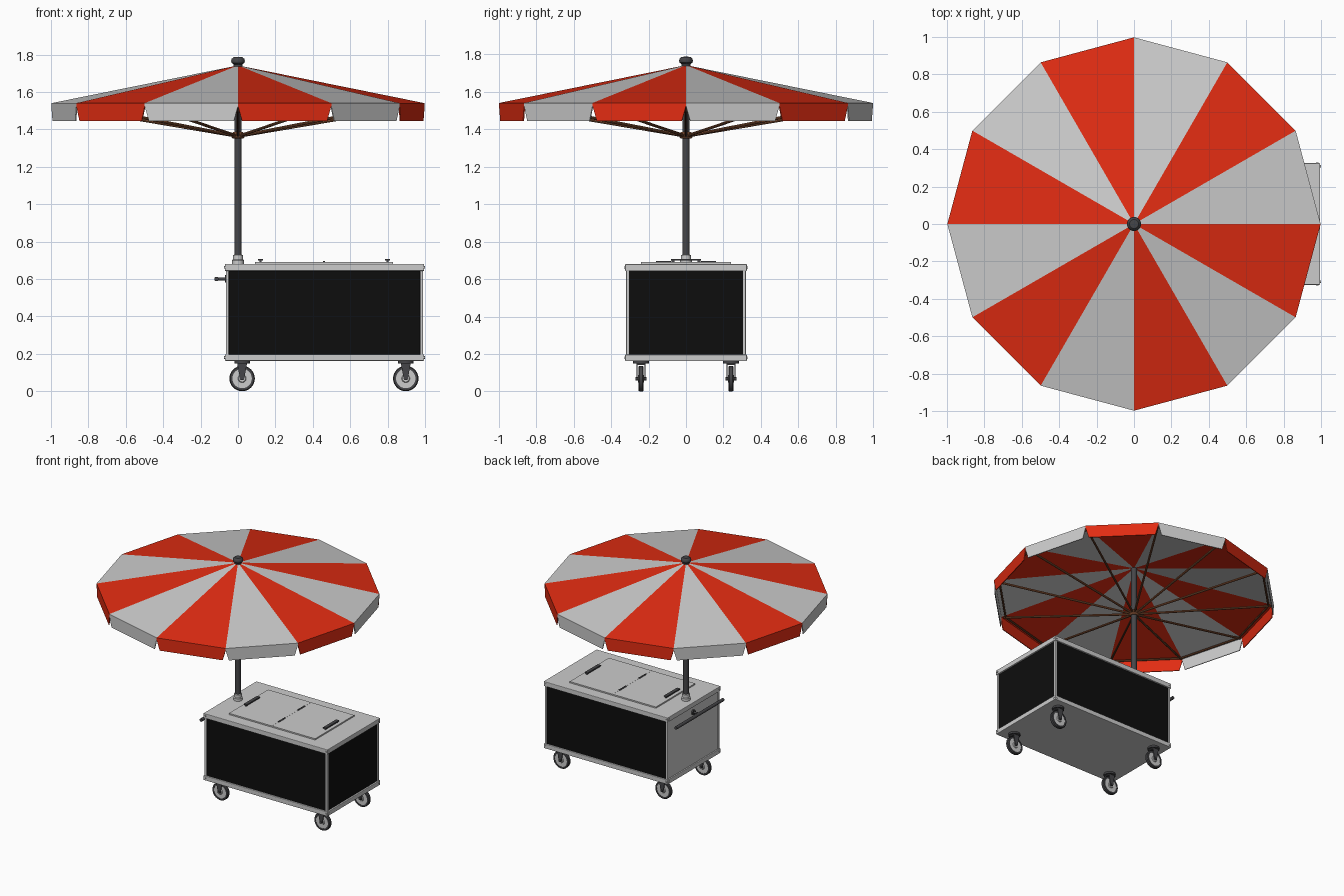
import bpy, bmesh
from math import sin, cos, pi, radians
from mathutils import Vector, Matrix

if "Cube" in bpy.data.objects:
    bpy.data.objects.remove(bpy.data.objects["Cube"])


def material(name, rgb):
    m = bpy.data.materials.new(name)
    m.diffuse_color = (*rgb, 1)
    m.use_nodes = True
    m.node_tree.nodes["Principled BSDF"].inputs["Base Color"].default_value = m.diffuse_color
    return m


RED = material("red_fabric", (0.75, 0.025, 0.006))
BLACK = material("black_panel", (0.004, 0.004, 0.004))
DARK = material("dark_metal", (0.06, 0.06, 0.065))
WOOD = material("brown_wood", (0.24, 0.085, 0.035))


def finish(name, bm, mat=None, smooth=False, bevel=0):
    bmesh.ops.recalc_face_normals(bm, faces=bm.faces)
    me = bpy.data.meshes.new(name)
    bm.to_mesh(me)
    bm.free()
    ob = bpy.data.objects.new(name, me)
    bpy.context.collection.objects.link(ob)
    if mat:
        me.materials.append(mat)
    if bevel:
        b = ob.modifiers.new("bevel", 'BEVEL')
        b.width, b.segments = bevel, 2
    if smooth:
        bpy.ops.object.select_all(action='DESELECT')
        ob.select_set(True)
        bpy.context.view_layer.objects.active = ob
        bpy.ops.object.shade_smooth_by_angle(angle=radians(35))
    return ob


def add_box(bm, lo, hi):
    lo, hi = Vector(lo), Vector(hi)
    mat = Matrix.Translation((lo + hi) / 2) @ Matrix.Diagonal((*(hi - lo), 1))
    bmesh.ops.create_cube(bm, size=1, matrix=mat)


def boxes(name, items, mat=None, bevel=0):
    bm = bmesh.new()
    for lo, hi in items:
        add_box(bm, lo, hi)
    return finish(name, bm, mat, bevel=bevel)


def add_rod(bm, a, b, r, n=20, r2=None):
    a, b = Vector(a), Vector(b)
    d = b - a
    mat = Matrix.Translation((a + b) / 2) @ d.to_track_quat('Z', 'Y').to_matrix().to_4x4()
    bmesh.ops.create_cone(bm, cap_ends=True, segments=n, radius1=r, radius2=r if r2 is None else r2,
                          depth=d.length, matrix=mat)


def lathe(name, profile, mat=None, n=32, place=Matrix()):
    bm = bmesh.new()
    vs = [bm.verts.new((r, 0, z)) for r, z in profile]
    es = [bm.edges.new(p) for p in zip(vs, vs[1:])]
    bmesh.ops.spin(bm, geom=vs + es, axis=(0, 0, 1), cent=(0, 0, 0), angle=2 * pi, steps=n)
    bmesh.ops.remove_doubles(bm, verts=bm.verts, dist=1e-5)
    bm.transform(place)
    return finish(name, bm, mat, True)


def rim(k, r, z):
    return Vector((r * cos(k * pi / 6), r * sin(k * pi / 6), z))


# canopy panels with hanging flaps, alternating colours
for name, first, mat in (("canopy_grey_panels", 0, None), ("canopy_red_panels", 1, RED)):
    bm = bmesh.new()
    for k in range(first, 12, 2):
        a, b = rim(k, 0.998, 1.54), rim(k + 1, 0.998, 1.54)
        c, d = rim(k, 0.998, 1.525), rim(k + 1, 0.998, 1.525)
        e, f = c.lerp(d, 0.045), d.lerp(c, 0.045)
        e.z = f.z = 1.445
        v = [bm.verts.new(p) for p in ((0, 0, 1.742), a, b, c, d, e, f)]
        for idx in ((0, 1, 2), (1, 3, 4, 2), (3, 5, 6, 4)):
            bm.faces.new([v[i] for i in idx])
    ob = finish(name, bm, mat)
    s = ob.modifiers.new("thickness", 'SOLIDIFY')
    s.thickness, s.offset = 0.006, -1

# wooden struts from the hub and the bars joining their tips
bm = bmesh.new()
for k in range(12):
    add_rod(bm, rim(k, 0.02, 1.366), rim(k, 0.975, 1.528), 0.008, 8)
    add_rod(bm, rim(k, 0.96, 1.526), rim(k + 1, 0.96, 1.526), 0.007, 8)
finish("canopy_struts", bm, WOOD, True)
lathe("strut_hub", [(0, 1.35), (0.027, 1.35), (0.036, 1.36), (0.036, 1.375), (0.027, 1.385), (0, 1.385)], WOOD)

# pole, its socket and the finial
lathe("pole", [(0, 0.68), (0.02, 0.68), (0.02, 1.735), (0, 1.735)], DARK)
lathe("pole_socket", [(0.02, 0.68), (0.031, 0.68), (0.031, 0.70), (0.027, 0.705), (0.027, 0.728), (0.02, 0.73)])
lathe("finial", [(0, 1.73), (0.024, 1.735), (0.024, 1.748), (0.034, 1.755), (0.037, 1.765),
                 (0.034, 1.777), (0.024, 1.786), (0, 1.788)], DARK)

# cart frame
X0, X1, Y = -0.07, 0.995, 0.325
boxes("bottom_frame", [((X0, -Y, 0.162), (X1, Y, 0.197))], bevel=0.004)
boxes("top_frame", [((X0, -Y, 0.643), (X1, Y, 0.68))], bevel=0.004)
posts, bolts = [], []
for x, sx in ((X0, 1), (X1, -1)):
    for s in (-1, 1):
        for off, w in ((0.005, 0.022),):
            xa, xb = sorted((x + sx * off, x + sx * w))
            ya, yb = sorted((s * (Y - off), s * (Y - w)))
            posts.append(((xa, ya, 0.19), (xb, yb, 0.65)))
        for z in (0.18, 0.662):
            bolts.append(((x + sx * 0.016, s * (Y - 0.002), z), (x + sx * 0.016, s * (Y + 0.004), z)))
            bolts.append(((x + sx * 0.002, s * (Y - 0.016), z), (x - sx * 0.004, s * (Y - 0.016), z)))
boxes("corner_posts", posts, bevel=0.005)
bm = bmesh.new()
for a, b in bolts:
    add_rod(bm, a, b, 0.007, 12)
finish("frame_bolts", bm, None, True)

# side panels: black on three sides, grey on the handle end
boxes("black_panels", [((-0.05, -0.313, 0.19), (0.975, -0.303, 0.65)),
                       ((-0.05, 0.303, 0.19), (0.975, 0.313, 0.65)),
                       ((0.973, -0.305, 0.19), (0.983, 0.305, 0.65))], BLACK)
boxes("handle_end_panel", [((-0.06, -0.305, 0.19), (-0.05, 0.305, 0.65))])

# two-leaf lid with grips and hinges
boxes("lid", [((0.09, -0.24, 0.675), (0.4595, 0.24, 0.69)), ((0.4605, -0.24, 0.675), (0.83, 0.24, 0.69))])
grips = []
for x in (0.12, 0.80):
    grips.append(((x - 0.013, -0.08, 0.698), (x + 0.013, 0.08, 0.707)))
    for y in (-0.07, 0.07):
        grips.append(((x - 0.005, y - 0.008, 0.685), (x + 0.005, y + 0.008, 0.70)))
boxes("lid_grips", grips, DARK)
bm = bmesh.new()
for y in (-0.12, 0.12):
    add_rod(bm, (0.46, y - 0.04, 0.691), (0.46, y + 0.04, 0.691), 0.006, 12)
finish("lid_hinges", bm, DARK, True)

# push handle
bm = bmesh.new()
add_rod(bm, (-0.115, -0.29, 0.6), (-0.115, 0.29, 0.6), 0.012)
add_rod(bm, (-0.06, 0, 0.6), (-0.115, 0, 0.6), 0.008)
add_rod(bm, (-0.058, 0, 0.6), (-0.07, 0, 0.6), 0.02)
finish("push_handle", bm, DARK, True)

# castors: tyre, wheel disc, fork
for i, x in enumerate((0.022, 0.897)):
    for j, y in enumerate((-0.24, 0.24)):
        tag = ("left", "right")[i] + ("_front", "_back")[j]
        place = Matrix.Translation((x, y, 0.068)) @ Matrix.Rotation(pi / 2, 4, 'X')
        lathe(tag + "_tyre", [(0.052, -0.014), (0.063, -0.014), (0.068, -0.008), (0.068, 0.008),
                              (0.063, 0.014), (0.052, 0.014), (0.052, -0.014)], DARK, place=place)
        lathe(tag + "_wheel_disc", [(0, -0.016), (0.018, -0.016), (0.022, -0.011), (0.053, -0.011),
                                    (0.053, 0.011), (0.022, 0.011), (0.018, 0.016), (0, 0.016)], None, place=place)
        bm = bmesh.new()
        for s in (-1, 1):
            cheek = []
            for dy in (0.018, 0.024):
                cheek.append([bm.verts.new((x + px, y + s * dy, pz)) for px, pz in
                              ((-0.026, 0.148), (0.026, 0.148), (0.01, 0.06), (-0.01, 0.06))])
            bm.faces.new(cheek[0])
            bm.faces.new(cheek[1])
            for n in range(4):
                m = (n + 1) % 4
                bm.faces.new((cheek[0][n], cheek[0][m], cheek[1][m], cheek[1][n]))
        add_box(bm, (x - 0.026, y - 0.024, 0.141), (x + 0.026, y + 0.024, 0.148))
        add_rod(bm, (x, y, 0.148), (x, y, 0.163), 0.042)
        add_rod(bm, (x, y - 0.03, 0.068), (x, y + 0.03, 0.068), 0.009, 12)
        finish(tag + "_fork", bm, DARK, True)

☆ ☆ ☆

## WORK REQUEST
From the listing, reproduce every line where the word "segments" is present.

## EXERCISE SOLUTION
        b.width, b.segments = bevel, 2
    bmesh.ops.create_cone(bm, cap_ends=True, segments=n, radius1=r, radius2=r if r2 is None else r2,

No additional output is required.